■ **Task prompt**: For the data below, please report each line where the word "math" is found.

■ **Records provided**:

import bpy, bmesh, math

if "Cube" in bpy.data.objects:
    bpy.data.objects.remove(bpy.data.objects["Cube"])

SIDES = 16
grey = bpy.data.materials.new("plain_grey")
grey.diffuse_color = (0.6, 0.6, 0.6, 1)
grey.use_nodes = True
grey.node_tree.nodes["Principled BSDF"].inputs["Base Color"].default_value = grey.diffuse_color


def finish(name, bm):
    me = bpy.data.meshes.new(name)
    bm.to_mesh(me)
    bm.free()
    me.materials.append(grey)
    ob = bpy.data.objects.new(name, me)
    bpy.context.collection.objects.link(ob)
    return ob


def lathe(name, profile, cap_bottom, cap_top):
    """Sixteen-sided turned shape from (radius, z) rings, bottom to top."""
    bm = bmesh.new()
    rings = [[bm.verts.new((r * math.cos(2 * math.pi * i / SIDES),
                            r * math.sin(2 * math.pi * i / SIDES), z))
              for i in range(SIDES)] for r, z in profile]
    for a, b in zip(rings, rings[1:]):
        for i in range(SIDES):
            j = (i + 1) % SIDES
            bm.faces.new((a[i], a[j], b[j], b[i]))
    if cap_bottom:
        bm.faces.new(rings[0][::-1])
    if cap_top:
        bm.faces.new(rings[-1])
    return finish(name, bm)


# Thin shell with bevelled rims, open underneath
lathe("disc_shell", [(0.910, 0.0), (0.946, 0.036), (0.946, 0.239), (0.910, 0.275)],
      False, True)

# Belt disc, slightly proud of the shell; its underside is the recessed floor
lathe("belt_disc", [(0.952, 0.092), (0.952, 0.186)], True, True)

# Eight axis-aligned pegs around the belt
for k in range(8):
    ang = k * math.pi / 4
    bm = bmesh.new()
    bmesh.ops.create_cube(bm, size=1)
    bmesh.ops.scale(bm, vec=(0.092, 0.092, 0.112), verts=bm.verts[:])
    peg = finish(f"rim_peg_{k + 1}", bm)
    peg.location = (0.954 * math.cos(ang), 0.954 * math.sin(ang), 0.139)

---

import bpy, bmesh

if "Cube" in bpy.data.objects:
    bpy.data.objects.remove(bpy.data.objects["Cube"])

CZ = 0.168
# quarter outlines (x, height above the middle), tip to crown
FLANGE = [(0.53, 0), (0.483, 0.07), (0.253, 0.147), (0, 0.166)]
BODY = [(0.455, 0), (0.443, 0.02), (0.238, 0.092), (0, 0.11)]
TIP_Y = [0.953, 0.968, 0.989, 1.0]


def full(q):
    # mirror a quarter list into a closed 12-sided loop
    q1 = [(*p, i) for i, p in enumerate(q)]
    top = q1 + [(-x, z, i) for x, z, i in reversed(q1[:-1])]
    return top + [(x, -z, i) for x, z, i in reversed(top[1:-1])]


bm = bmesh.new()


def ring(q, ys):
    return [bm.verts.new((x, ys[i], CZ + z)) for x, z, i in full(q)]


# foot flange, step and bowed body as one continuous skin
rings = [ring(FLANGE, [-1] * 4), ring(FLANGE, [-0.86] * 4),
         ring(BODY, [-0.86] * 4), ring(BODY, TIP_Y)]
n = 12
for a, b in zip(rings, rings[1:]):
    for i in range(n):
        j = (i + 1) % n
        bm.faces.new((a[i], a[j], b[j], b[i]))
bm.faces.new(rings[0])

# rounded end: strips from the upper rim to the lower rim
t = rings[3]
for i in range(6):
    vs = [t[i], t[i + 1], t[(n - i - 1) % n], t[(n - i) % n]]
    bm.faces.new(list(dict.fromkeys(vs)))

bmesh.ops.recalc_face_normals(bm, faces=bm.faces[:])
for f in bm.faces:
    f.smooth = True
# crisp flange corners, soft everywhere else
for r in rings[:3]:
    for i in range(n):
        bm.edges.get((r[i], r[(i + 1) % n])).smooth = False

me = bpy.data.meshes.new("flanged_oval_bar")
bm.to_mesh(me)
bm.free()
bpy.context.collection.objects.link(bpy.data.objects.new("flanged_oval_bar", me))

■ **The answer**:
import bpy, bmesh, math
    rings = [[bm.verts.new((r * math.cos(2 * math.pi * i / SIDES),
                            r * math.sin(2 * math.pi * i / SIDES), z))
    ang = k * math.pi / 4
    peg.location = (0.954 * math.cos(ang), 0.954 * math.sin(ang), 0.139)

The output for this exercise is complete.